By 1951, Robinson had a very impressive record of 120-1-2. On February 14 on that same year, Robinson and Jake LaMatta had their sixth fight, but this time for the Middleweight Championship of the World. Robinson won that fight, by TKO in the 13th round. This was the final fight between the two, a fight known as the St. Valentine’s Day Massacre. The rivalry ended with Robinson winning five out of six fights. After winning the middleweight belt, Robinson went on a European tour. During one of his fights in London, he lost the middleweight title to Randy Turpin. However, Robinson won the title back when knocked out Turpin in 10 rounds, three months later. In 1952, Robinson moved up another weightclass to take on Light-Heavyweight Champion Joey Maxim. The fight took place at Yankee Stadium in 104 degree weather. Robinson was way ahead on the scorecards. However, before the start of the 13th round, Robinson collapsed, and was unable to answer the bell. This was the first and only knockout loss of his career. After that fight, Robinson retired with a 131-3-1, and decided to go into show business. While in show business, he sang and tap danced. However, after a few years, things weren’t going well for him, and he had no choice, but to get back in the ring. He made his in-ring return in 1955. It was during that year, that Robinson won his third middleweight title, by defeating Bobo Olson. In 1957, Robinson lost the belt to Gene Fullmer. However, later that year, Robinson won the rematch by KO in the 5th round, by a picture perfect left hook. This fight made him a four time middleweight champion. During the remainder of the year and early 1958, Robinson had a few fights against Carmen Basilio. Basilio won the first fight, and the middleweight belt. Robinson won the rematch and the middleweight belt for the fifth time.

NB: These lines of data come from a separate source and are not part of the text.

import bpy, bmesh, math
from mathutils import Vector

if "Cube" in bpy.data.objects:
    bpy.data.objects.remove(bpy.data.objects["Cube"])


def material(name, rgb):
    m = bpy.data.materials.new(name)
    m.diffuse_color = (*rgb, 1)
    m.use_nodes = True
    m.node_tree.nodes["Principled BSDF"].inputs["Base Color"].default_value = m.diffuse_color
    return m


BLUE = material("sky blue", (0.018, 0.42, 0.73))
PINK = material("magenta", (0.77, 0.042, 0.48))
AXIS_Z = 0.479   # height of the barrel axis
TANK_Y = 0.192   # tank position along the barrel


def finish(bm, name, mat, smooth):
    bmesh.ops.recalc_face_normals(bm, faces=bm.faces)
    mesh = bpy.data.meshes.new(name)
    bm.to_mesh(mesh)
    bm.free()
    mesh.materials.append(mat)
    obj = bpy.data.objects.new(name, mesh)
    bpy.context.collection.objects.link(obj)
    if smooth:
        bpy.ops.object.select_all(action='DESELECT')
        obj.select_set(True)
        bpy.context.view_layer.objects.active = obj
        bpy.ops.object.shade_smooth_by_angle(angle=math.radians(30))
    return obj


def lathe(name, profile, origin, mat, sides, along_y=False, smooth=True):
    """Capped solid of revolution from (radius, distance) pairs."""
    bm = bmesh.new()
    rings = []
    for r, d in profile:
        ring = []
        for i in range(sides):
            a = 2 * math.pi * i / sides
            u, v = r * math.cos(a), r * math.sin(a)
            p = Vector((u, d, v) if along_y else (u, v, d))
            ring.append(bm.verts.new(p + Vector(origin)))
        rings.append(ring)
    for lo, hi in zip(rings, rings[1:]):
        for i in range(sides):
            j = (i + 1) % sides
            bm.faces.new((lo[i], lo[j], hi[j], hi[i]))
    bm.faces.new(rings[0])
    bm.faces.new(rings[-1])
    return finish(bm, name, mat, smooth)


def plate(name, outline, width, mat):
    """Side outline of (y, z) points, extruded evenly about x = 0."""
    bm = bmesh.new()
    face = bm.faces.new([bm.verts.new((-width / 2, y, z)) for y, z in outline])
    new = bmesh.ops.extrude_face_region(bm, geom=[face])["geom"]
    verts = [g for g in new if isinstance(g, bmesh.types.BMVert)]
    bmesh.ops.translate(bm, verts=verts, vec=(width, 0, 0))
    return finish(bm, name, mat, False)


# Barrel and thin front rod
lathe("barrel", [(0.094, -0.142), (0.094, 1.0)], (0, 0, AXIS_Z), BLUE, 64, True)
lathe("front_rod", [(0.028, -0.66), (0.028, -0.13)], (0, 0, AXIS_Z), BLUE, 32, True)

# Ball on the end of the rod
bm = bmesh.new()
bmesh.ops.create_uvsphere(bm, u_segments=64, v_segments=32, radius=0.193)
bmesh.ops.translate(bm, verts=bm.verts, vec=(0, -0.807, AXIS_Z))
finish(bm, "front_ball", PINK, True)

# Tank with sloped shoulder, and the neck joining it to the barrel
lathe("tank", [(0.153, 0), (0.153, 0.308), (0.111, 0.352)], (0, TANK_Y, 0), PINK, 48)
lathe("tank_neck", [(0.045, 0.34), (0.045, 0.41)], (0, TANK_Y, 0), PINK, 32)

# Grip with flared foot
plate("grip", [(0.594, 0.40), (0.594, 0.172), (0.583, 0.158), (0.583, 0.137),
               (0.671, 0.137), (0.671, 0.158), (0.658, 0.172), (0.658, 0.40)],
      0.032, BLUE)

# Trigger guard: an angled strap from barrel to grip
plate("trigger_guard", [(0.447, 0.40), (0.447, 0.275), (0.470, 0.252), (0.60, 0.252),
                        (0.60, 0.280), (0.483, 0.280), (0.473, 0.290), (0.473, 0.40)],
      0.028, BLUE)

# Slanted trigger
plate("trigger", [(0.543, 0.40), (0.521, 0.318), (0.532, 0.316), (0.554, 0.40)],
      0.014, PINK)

By the 1960’s Robinson was fighting some unknown guys, he even fought Fullmer for the forth time, trying to get his sixth middleweight championship, but was unsuccessful. Robinson’s final fight was in 1965 against Joey Archer, which Archer won by decision. After this fight Robinson retired for good, with a 173-19-6 (108 KO’s) record, having 200 fights. A month after his last fight, Robinson was honored in New York’s Madison Square Garden, with a trophy. The crowd gave him a stand ovation.
For the remainder of his life, Robinson was diagnosed with diabetes. He also suffered from drug addiction. During Robinson’s final years, he was diagnosed with alzheimer’s disease. Robinson died on April 12, 1989 at age 67.
In conclusion, there were many boxers to grace their presences in the squared circle, but Sugar Ray Robinson was the greatest of them all. He was truly the perfect boxer, having speed, power, etc. He was a One-Time Welterweight Champion, and a Five-Time Middleweight Champion. He is considered by many as the greatest, including Joe Louis and Muhammad Ali, who stated, “I’m the greatest heavyweight of all time, but Robinson is pound for pound, the greatest.” Sugar Ray Robinson is truly the greatest of all time. Sugar Ray Robinson: R.I.P.: 1921-1989…..you are truly the greatest and will be sourly missed.
by: Chris E.